Pat: When we first worked with Su in Upstate NY, she and Kiwi showed us some beautiful ballad music from Vietnam, as well as some really cool Vietnamese rock music from the ’60s and early ’70s. But for the most part, we only put in the record what felt and sounded right to us. Anything that feels Vietnamese from the record all stems from Suboi’s direction.
Billy: During the writing process, we would slow down every now and then to listen to some references. A lot of the time Su would play a song or recording from Vietnam that would help everyone get in a certain headspace. At the end of the day, the goal was to help Su's vision come to life, and there was a lot of learning and experimenting during that process.
Nodey is Suboi’s companion for life and, at the same time, her excellent partner in music. After they collaborated on Đôi Khi, Nodey also helped with the production of Ngày Lại Ngày for his wife’s album.
Could you tell us more about Ngày Lại Ngày? How did the idea of the track come up?

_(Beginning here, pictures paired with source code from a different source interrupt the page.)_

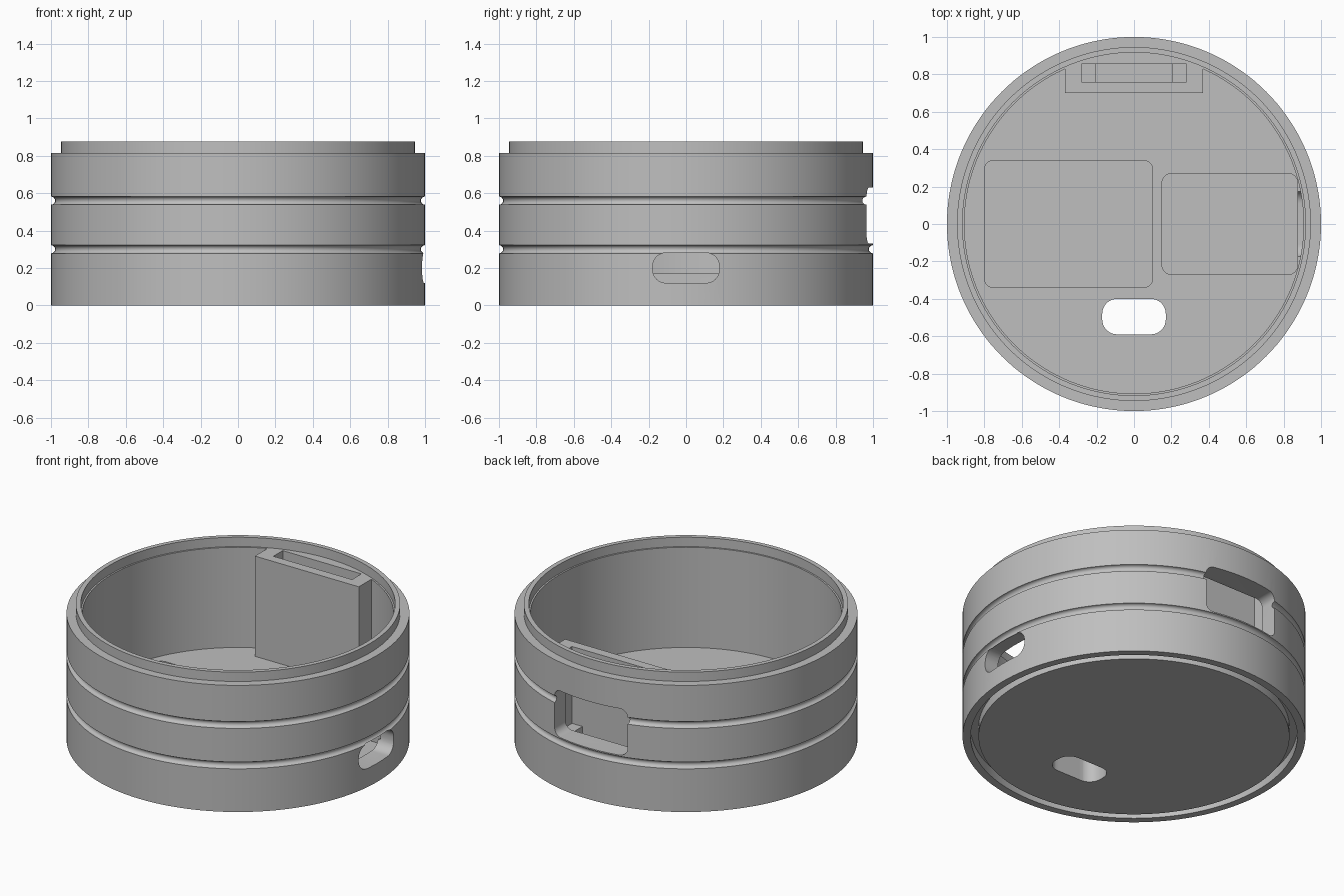
import bpy, bmesh, math
from mathutils import Vector

if "Cube" in bpy.data.objects:
    bpy.data.objects.remove(bpy.data.objects["Cube"], do_unlink=True)

FLOOR, LEDGE, TOP = 0.17, 0.815, 0.875   # main heights
INNER = 0.907                            # inner wall radius

grey = bpy.data.materials.new("light grey")
grey.use_nodes = True
grey.diffuse_color = (0.52, 0.52, 0.52, 1)
grey.node_tree.nodes["Principled BSDF"].inputs["Base Color"].default_value = grey.diffuse_color


def finish(bm, name):
    bmesh.ops.recalc_face_normals(bm, faces=bm.faces)
    mesh = bpy.data.meshes.new(name)
    bm.to_mesh(mesh)
    bm.free()
    mesh.materials.append(grey)
    obj = bpy.data.objects.new(name, mesh)
    bpy.context.collection.objects.link(obj)
    return obj


def lathe(name, profile, steps=144):
    """Spin a closed (radius, height) profile around z."""
    bm = bmesh.new()
    verts = [bm.verts.new((r, 0, z)) for r, z in profile]
    edges = [bm.edges.new((a, b)) for a, b in zip(verts, verts[1:])]
    bmesh.ops.spin(bm, geom=verts + edges, cent=(0, 0, 0), axis=(0, 0, 1),
                   angle=math.tau, steps=steps)
    bmesh.ops.remove_doubles(bm, verts=bm.verts, dist=1e-5)
    return finish(bm, name)


def block(name, low, high, axis=2, radius=0.0):
    """Box between two corners, with the edges along one axis rounded."""
    low, high = Vector(low), Vector(high)
    bm = bmesh.new()
    bmesh.ops.create_cube(bm, size=1)
    for v in bm.verts:
        v.co = (low + high) / 2 + v.co * (high - low)
    if radius:
        edges = [e for e in bm.edges
                 if abs((e.verts[0].co - e.verts[1].co)[axis]) > 1e-4]
        bmesh.ops.bevel(bm, geom=edges, offset=radius, segments=8,
                        profile=0.5, affect='EDGES')
    return finish(bm, name)


def combine(target, tool, operation):
    """Boolean the tool into the target, then drop the tool."""
    mod = target.modifiers.new("join", 'BOOLEAN')
    mod.operation, mod.object, mod.solver = operation, tool, 'EXACT'
    bpy.context.view_layer.update()
    graph = bpy.context.evaluated_depsgraph_get()
    mesh = bpy.data.meshes.new_from_object(target.evaluated_get(graph))
    target.modifiers.clear()
    target.data = mesh
    bpy.data.objects.remove(tool, do_unlink=True)


def bead(z, r=0.022, n=8):
    """Half-round groove in the outer wall."""
    return [(1 - r * math.sin(math.pi * i / n), z - r * math.cos(math.pi * i / n))
            for i in range(n + 1)]


# Cup: underside ring groove, grooved wall, stepped lip, raised floor
profile = [(0, 0), (INNER, 0), (INNER, 0.06), (0.953, 0.06), (0.953, 0), (1, 0)]
profile += bead(0.3) + bead(0.56)
profile += [(1, LEDGE), (0.946, LEDGE), (0.946, TOP), (0.917, TOP),
            (0.917, LEDGE), (INNER, LEDGE), (INNER, FLOOR), (0, FLOOR)]
cup = lathe("round_housing", profile)

# Display holder on the back wall, trimmed to stay within the wall
holder = block("display_holder", (-0.37, 0.70, 0.1), (0.37, 1.0, LEDGE))
trim = lathe("trim", [(0, 0.05), (0.935, 0.05), (0.935, 0.9), (0, 0.9)])
combine(holder, trim, 'INTERSECT')
combine(cup, holder, 'UNION')

# Openings: holder slot, back window, side port, floor pockets, floor hole
cutters = [
    block("slot", (-0.28, 0.76, 0.32), (0.28, 0.855, 1)),
    block("slot_deep", (-0.205, 0.76, 0.2), (0.205, 0.855, 1)),
    block("window", (-0.26, 0.8, 0.33), (0.26, 1.1, 0.63), 1, 0.05),
    block("large_pocket", (-0.80, -0.34, 0.09), (0.10, 0.34, 0.4), 2, 0.05),
    block("small_pocket", (0.15, -0.27, 0.09), (0.875, 0.27, 0.4), 2, 0.05),
    block("port", (0.86, -0.178, 0.12), (1.1, 0.178, 0.28), 0, 0.07),
    block("floor_hole", (-0.17, -0.59, -0.1), (0.17, -0.40, 0.4), 2, 0.08),
]
for cutter in cutters:
    combine(cup, cutter, 'DIFFERENCE')

# Smooth round walls, crisp edges
bpy.ops.object.select_all(action='DESELECT')
cup.select_set(True)
bpy.context.view_layer.objects.active = cup
bpy.ops.object.shade_smooth_by_angle(angle=math.radians(30))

Ngày Lại Ngày was made at the same period as Đôi Khi when I’d just met Suboi. At that time, Suboi had never used auto-tune before while I did use a lot of that for many French rappers. Thus, Đôi Khi and Ngày Lại Ngày were like an introduction and experimental field of auto-tune to Suboi.

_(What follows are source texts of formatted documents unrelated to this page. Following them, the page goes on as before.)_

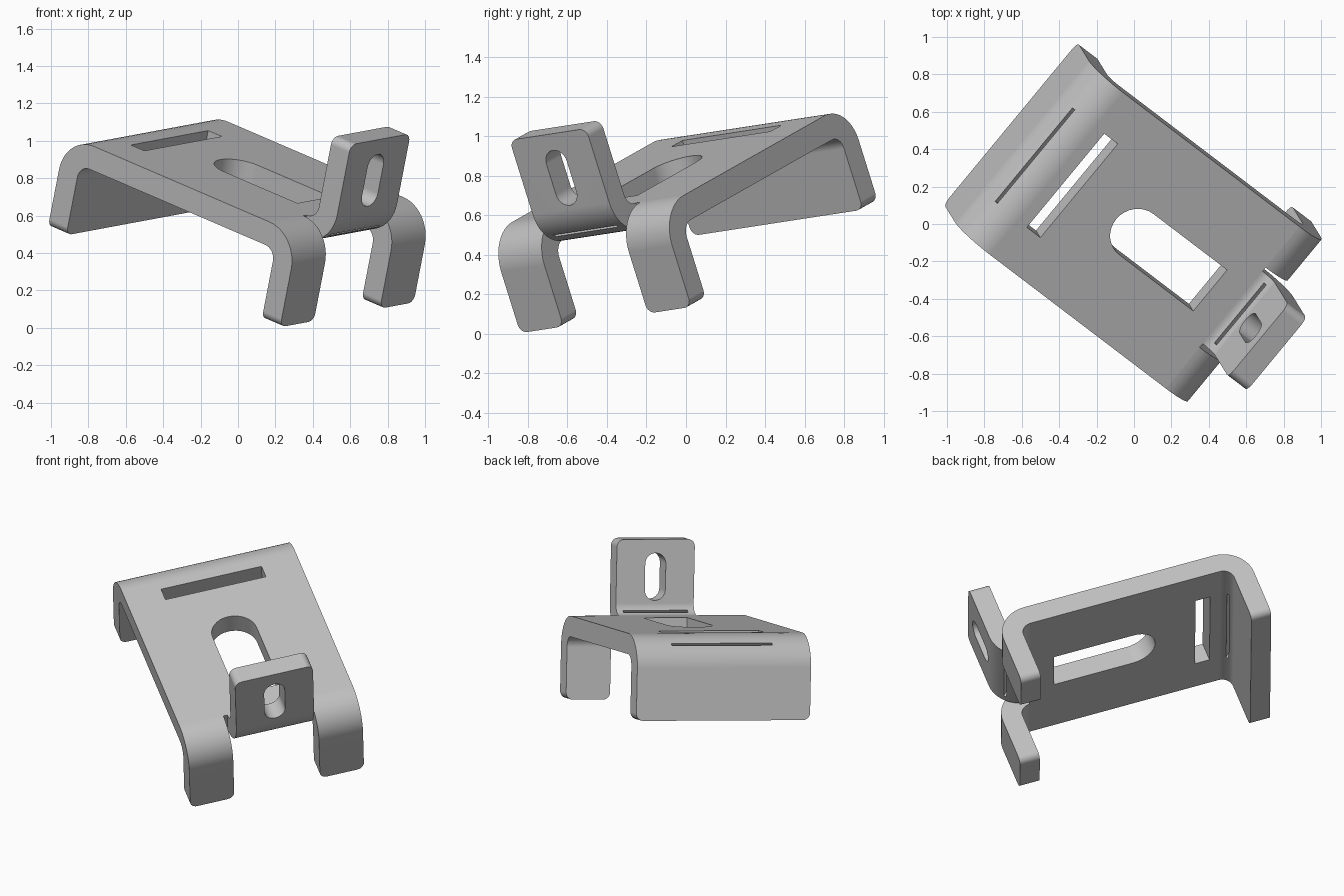
import bpy, bmesh, math
from mathutils import Vector, Matrix

if "Cube" in bpy.data.objects:
    bpy.data.objects.remove(bpy.data.objects["Cube"], do_unlink=True)

# Tilted frame of the bracket: length, width and plate normal
width = Vector((0.6325, 0.7654, 0.1176)).normalized()
length = Vector((0.7532, -0.5725, -0.3239))
length = (length - width * length.dot(width)).normalized()
normal = length.cross(width)
FRAME = Matrix((length, width, normal)).transposed().to_4x4()

OUTER, INNER = 0.20, 0.07      # bend radii
MID = 0.066                    # centre line across the width
FRONT = 0.448                  # where the front bends start

steel = bpy.data.materials.new("grey_steel")
steel.use_nodes = True
steel.diffuse_color = (0.53, 0.53, 0.53, 1)
steel.node_tree.nodes["Principled BSDF"].inputs["Base Color"].default_value = (0.53, 0.53, 0.53, 1)


def prism(name, points, sweep, round_end=None):
    """Extrude a flat outline; optionally round the corners of one end edge pair."""
    bm = bmesh.new()
    base = bm.faces.new([bm.verts.new(p) for p in points])
    moved = bmesh.ops.extrude_face_region(bm, geom=[base])["geom"]
    bmesh.ops.translate(bm, vec=sweep, verts=[g for g in moved if isinstance(g, bmesh.types.BMVert)])
    if round_end is not None:
        edges = [e for e in bm.edges
                 if all(abs(v.co.z - round_end) < 1e-4 for v in e.verts)
                 and abs(e.verts[0].co.y - e.verts[1].co.y) < 1e-4]
        bmesh.ops.bevel(bm, geom=edges, offset=0.045, segments=6, profile=0.5, affect='EDGES')
    bmesh.ops.recalc_face_normals(bm, faces=bm.faces)
    mesh = bpy.data.meshes.new(name)
    bm.to_mesh(mesh)
    bm.free()
    obj = bpy.data.objects.new(name, mesh)
    bpy.context.collection.objects.link(obj)
    obj.data.materials.append(steel)
    obj.matrix_world = FRAME
    return obj


def strip(name, centre, a0, a1, lead, tail, low, high):
    """Sheet strip with one right-angle bend and a rounded free end."""
    turn = math.copysign(1, a1 - a0)

    def side(radius):
        def at(a, shift=0):
            c, s = math.cos(math.radians(a)), math.sin(math.radians(a))
            return Vector((centre[0] + radius * c - turn * shift * s, low,
                           centre[1] + radius * s + turn * shift * c))
        arc = [at(a0 + (a1 - a0) * i / 12) for i in range(13)]
        return ([at(a0, -lead)] if lead else []) + arc + [at(a1, tail)]

    outline = side(OUTER) + side(INNER)[::-1]
    end = side(OUTER)[-1].z
    return prism(name, outline, Vector((0, high - low, 0)), end)


def cut(target, cutter):
    cutter.hide_render = True
    mod = target.modifiers.new("cut", 'BOOLEAN')
    mod.operation, mod.solver, mod.object = 'DIFFERENCE', 'EXACT', cutter
    bpy.context.view_layer.objects.active = target
    bpy.ops.object.modifier_apply(modifier=mod.name)
    bpy.data.objects.remove(cutter, do_unlink=True)


def half_circle(cx, cy, r, start):
    return [(cx + r * math.cos(start + math.pi * i / 16), cy + r * math.sin(start + math.pi * i / 16))
            for i in range(17)]


def bend_slit(target, u, n, half):
    """Thin slit straight through the middle of a bend."""
    along, across = Vector((-1, 0, 1)).normalized(), Vector((1, 0, 1)).normalized()
    mid = Vector((u, MID - half, n))
    pts = [mid + along * a * 0.16 + across * b * 0.009 for a, b in ((-1, -1), (1, -1), (1, 1), (-1, 1))]
    cut(target, prism("slit_cutter", pts, Vector((0, 2 * half, 0))))


# Plate with the wide rear flange
plate = strip("plate_and_rear_flange", (-0.80, 0.62), 90, 180, FRONT + 0.80, 0.33, MID - 0.565, MID + 0.565)

# Two front legs, mirrored across the centre line
legs = [strip(name, (FRONT, 0.62), 90, 0, 0, 0.33, min(a, b), max(a, b))
        for name, a, b in (("right_front_leg", MID - 0.565, MID - 0.279),
                           ("left_front_leg", MID + 0.565, MID + 0.279))]

# Upright tab between the legs
tab = strip("upright_tab", (FRONT, 0.89), -90, 0, 0, 0.40, MID - 0.253, MID + 0.253)

# Rear rectangular slot
half = 0.327
slot = [(-0.738, MID - half), (-0.642, MID - half), (-0.642, MID + half), (-0.738, MID + half)]
cut(plate, prism("slot_cutter", [(u, v, 0.6) for u, v in slot], Vector((0, 0, 0.4))))

# Large opening, round at the rear and square at the front
r = 0.143
opening = half_circle(-0.235, MID, r, math.pi / 2) + [(0.289, MID - r), (0.289, MID + r)]
cut(plate, prism("opening_cutter", [(u, v, 0.6) for u, v in opening], Vector((0, 0, 0.4))))

# Upright rounded hole in the tab
hole = half_circle(MID, 1.137, 0.067, 0) + half_circle(MID, 0.975, 0.067, math.pi)
cut(tab, prism("hole_cutter", [(0.4, v, n) for v, n in hole], Vector((0.4, 0, 0))))

# Slits along the bends
bend_slit(plate, -0.895, 0.715, half)
bend_slit(tab, 0.545, 0.793, 0.21)

# Shading
for obj in [plate, tab] + legs:
    bpy.ops.object.select_all(action='DESELECT')
    obj.select_set(True)
    bpy.context.view_layer.objects.active = obj
    bpy.ops.object.shade_smooth_by_angle(angle=math.radians(30))
    mod = obj.modifiers.new("even_normals", 'WEIGHTED_NORMAL')
    mod.keep_sharp = True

Also, Saigon was really new to me at that time. I was really amazed by the sounds of the streets, especially the street vendors’ hawking “Banh Chung - Banh Gio” and “bánh mì Sài Gòn một ngàn một ổ” (Saigon’s banh mi, one thousand VND per loaf) and all that kind of songs from the street food sellers. That’s why we put those sounds in these songs.
Can we say that Ngày Lại Ngày is the next milestone in your journey with Suboi?
Yes, in a certain way although I didn’t actually think like that. What I’m sure of is that I really love Ngày Lại Ngày and am proud to be a part of Suboi’s album.
Were there any difficulties taking care of Nina, your daughter, while working on the album at the same time?
Not so much because these songs were created before Nina came into this world. When Nina was born, my job was more on finalizing the songs.
How do you work with your wife? Is it different from working with other artists?
It’s very different from working with a normal rapper. We have to discuss the best ways to manage this twofold relationship – work and family. But at the end of the day, our love takes the top priority.
Among the flavors Suboi mentioned in her album, which one is your favorite? And why?
I don’t have a favorite. For a good dish, you need to create a balance of flavors in your cooking, just like all the bittersweets of life: you can’t enjoy happiness without the balance of sorrow.
What is your favorite dish cooked by Suboi? How does it taste?
Recently, she has ordered a variety of vegetarian foods, the kind of plant-based meat you can eat in pagodas. She cooks a lot with these ingredients and it’s really good, especially her vegetarian ‘bun bo hue’.